Action item:
Find the word "bmesh" in the listing below, then return every line it appears in.

Extracted entries:
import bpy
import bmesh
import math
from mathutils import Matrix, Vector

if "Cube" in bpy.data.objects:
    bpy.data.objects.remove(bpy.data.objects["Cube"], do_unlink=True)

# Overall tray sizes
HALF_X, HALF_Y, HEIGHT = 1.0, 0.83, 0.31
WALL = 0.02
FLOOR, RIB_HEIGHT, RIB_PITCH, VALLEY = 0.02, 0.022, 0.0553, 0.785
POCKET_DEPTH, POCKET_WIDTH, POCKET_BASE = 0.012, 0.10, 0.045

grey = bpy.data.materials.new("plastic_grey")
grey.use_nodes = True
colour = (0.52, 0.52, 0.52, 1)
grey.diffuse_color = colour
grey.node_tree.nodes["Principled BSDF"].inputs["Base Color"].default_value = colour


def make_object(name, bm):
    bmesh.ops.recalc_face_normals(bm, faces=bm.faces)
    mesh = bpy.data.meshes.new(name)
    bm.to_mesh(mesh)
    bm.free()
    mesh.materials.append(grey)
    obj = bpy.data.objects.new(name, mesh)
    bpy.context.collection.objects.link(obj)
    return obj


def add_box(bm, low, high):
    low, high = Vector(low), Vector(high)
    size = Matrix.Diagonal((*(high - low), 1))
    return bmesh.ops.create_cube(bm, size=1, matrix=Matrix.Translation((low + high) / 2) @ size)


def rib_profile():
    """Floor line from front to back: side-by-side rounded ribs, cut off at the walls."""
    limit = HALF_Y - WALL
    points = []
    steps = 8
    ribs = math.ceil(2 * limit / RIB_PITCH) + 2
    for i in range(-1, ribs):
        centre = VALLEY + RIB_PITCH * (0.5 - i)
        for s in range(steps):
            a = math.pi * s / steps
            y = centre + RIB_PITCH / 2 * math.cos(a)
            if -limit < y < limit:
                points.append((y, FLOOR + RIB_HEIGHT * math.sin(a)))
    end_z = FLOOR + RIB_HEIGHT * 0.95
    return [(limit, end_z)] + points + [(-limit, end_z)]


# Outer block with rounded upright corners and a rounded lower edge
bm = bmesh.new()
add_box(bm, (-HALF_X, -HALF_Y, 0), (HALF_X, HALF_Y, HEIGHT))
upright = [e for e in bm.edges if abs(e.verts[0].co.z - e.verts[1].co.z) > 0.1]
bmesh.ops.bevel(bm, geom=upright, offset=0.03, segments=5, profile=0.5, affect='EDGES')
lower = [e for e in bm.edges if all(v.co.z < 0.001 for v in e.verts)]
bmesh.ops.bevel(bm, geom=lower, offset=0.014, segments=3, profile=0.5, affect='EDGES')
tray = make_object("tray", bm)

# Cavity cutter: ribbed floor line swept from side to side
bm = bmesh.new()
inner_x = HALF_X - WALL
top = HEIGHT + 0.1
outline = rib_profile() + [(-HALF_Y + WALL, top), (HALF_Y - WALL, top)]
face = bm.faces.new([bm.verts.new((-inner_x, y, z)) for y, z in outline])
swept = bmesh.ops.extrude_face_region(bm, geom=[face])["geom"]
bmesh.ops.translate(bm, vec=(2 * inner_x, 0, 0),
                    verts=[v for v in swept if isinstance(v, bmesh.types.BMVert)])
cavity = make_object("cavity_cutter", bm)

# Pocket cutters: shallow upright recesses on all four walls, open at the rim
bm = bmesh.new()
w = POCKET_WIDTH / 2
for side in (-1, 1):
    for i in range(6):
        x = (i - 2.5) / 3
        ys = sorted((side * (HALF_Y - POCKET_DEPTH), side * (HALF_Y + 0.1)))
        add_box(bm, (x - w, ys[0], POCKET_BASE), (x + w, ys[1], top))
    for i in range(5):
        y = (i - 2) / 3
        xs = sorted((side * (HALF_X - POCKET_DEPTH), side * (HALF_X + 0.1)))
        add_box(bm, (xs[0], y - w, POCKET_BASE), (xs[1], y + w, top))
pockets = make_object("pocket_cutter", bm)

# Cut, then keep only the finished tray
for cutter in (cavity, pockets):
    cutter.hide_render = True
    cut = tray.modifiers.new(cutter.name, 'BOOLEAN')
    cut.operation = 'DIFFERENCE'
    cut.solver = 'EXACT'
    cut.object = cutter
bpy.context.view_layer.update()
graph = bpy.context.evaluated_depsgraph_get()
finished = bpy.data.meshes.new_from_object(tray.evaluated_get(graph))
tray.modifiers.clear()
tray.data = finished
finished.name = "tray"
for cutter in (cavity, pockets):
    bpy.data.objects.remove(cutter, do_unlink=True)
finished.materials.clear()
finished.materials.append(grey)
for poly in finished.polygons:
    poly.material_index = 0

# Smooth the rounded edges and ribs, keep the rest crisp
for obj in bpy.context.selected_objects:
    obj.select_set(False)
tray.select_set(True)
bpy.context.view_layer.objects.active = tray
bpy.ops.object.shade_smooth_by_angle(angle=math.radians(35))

Output for this task:
import bmesh
    bmesh.ops.recalc_face_normals(bm, faces=bm.faces)
    return bmesh.ops.create_cube(bm, size=1, matrix=Matrix.Translation((low + high) / 2) @ size)
bm = bmesh.new()
bmesh.ops.bevel(bm, geom=upright, offset=0.03, segments=5, profile=0.5, affect='EDGES')
bmesh.ops.bevel(bm, geom=lower, offset=0.014, segments=3, profile=0.5, affect='EDGES')
bm = bmesh.new()
swept = bmesh.ops.extrude_face_region(bm, geom=[face])["geom"]
bmesh.ops.translate(bm, vec=(2 * inner_x, 0, 0),
                    verts=[v for v in swept if isinstance(v, bmesh.types.BMVert)])
bm = bmesh.new()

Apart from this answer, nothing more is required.